## What you should do
Exactly the lines from the start of the data through the line containing "around the axis" should be output, with both ends kept and nothing added.

## Recorded data
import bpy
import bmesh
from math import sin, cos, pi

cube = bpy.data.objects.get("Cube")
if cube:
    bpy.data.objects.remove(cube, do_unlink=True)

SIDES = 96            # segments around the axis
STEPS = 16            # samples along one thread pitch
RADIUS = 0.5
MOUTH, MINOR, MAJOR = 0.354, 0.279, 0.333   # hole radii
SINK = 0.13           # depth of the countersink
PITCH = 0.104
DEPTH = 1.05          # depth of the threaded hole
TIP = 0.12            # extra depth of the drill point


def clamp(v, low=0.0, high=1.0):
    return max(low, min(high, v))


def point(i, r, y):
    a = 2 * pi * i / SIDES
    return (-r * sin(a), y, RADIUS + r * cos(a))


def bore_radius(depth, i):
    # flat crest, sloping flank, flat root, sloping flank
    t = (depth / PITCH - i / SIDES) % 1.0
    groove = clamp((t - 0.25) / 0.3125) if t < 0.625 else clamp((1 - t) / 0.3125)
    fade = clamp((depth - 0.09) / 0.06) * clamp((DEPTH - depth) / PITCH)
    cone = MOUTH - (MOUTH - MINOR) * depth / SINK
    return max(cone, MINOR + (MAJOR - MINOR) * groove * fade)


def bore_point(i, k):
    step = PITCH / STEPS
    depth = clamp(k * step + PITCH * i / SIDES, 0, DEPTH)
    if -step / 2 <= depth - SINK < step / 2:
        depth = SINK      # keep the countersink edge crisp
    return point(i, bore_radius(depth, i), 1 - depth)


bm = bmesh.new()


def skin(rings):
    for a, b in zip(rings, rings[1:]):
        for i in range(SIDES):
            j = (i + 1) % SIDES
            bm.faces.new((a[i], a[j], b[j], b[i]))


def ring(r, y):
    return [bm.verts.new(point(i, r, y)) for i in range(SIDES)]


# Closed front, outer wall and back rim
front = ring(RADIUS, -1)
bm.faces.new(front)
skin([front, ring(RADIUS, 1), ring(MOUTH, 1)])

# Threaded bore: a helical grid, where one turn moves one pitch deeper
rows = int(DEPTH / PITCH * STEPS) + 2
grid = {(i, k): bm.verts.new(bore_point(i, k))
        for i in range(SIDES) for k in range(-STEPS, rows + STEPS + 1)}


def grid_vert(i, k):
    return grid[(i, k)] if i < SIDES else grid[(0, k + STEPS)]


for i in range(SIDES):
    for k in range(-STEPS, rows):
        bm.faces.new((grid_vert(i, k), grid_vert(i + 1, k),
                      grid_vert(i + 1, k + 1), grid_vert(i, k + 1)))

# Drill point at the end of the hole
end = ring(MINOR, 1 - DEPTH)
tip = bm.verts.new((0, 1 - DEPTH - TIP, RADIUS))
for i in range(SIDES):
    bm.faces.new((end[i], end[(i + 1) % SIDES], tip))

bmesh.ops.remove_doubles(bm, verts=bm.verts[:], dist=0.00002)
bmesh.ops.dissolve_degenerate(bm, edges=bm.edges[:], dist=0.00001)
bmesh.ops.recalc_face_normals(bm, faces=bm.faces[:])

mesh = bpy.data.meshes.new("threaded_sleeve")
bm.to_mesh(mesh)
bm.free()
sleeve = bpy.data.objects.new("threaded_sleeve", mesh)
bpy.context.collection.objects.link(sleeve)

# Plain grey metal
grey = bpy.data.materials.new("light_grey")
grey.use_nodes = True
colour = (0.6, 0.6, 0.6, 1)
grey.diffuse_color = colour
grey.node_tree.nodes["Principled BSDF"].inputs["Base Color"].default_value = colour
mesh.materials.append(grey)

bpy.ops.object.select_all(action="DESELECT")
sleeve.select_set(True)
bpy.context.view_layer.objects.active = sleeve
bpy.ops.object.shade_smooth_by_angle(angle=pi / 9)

## Completed task
import bpy
import bmesh
from math import sin, cos, pi

cube = bpy.data.objects.get("Cube")
if cube:
    bpy.data.objects.remove(cube, do_unlink=True)

SIDES = 96            # segments around the axis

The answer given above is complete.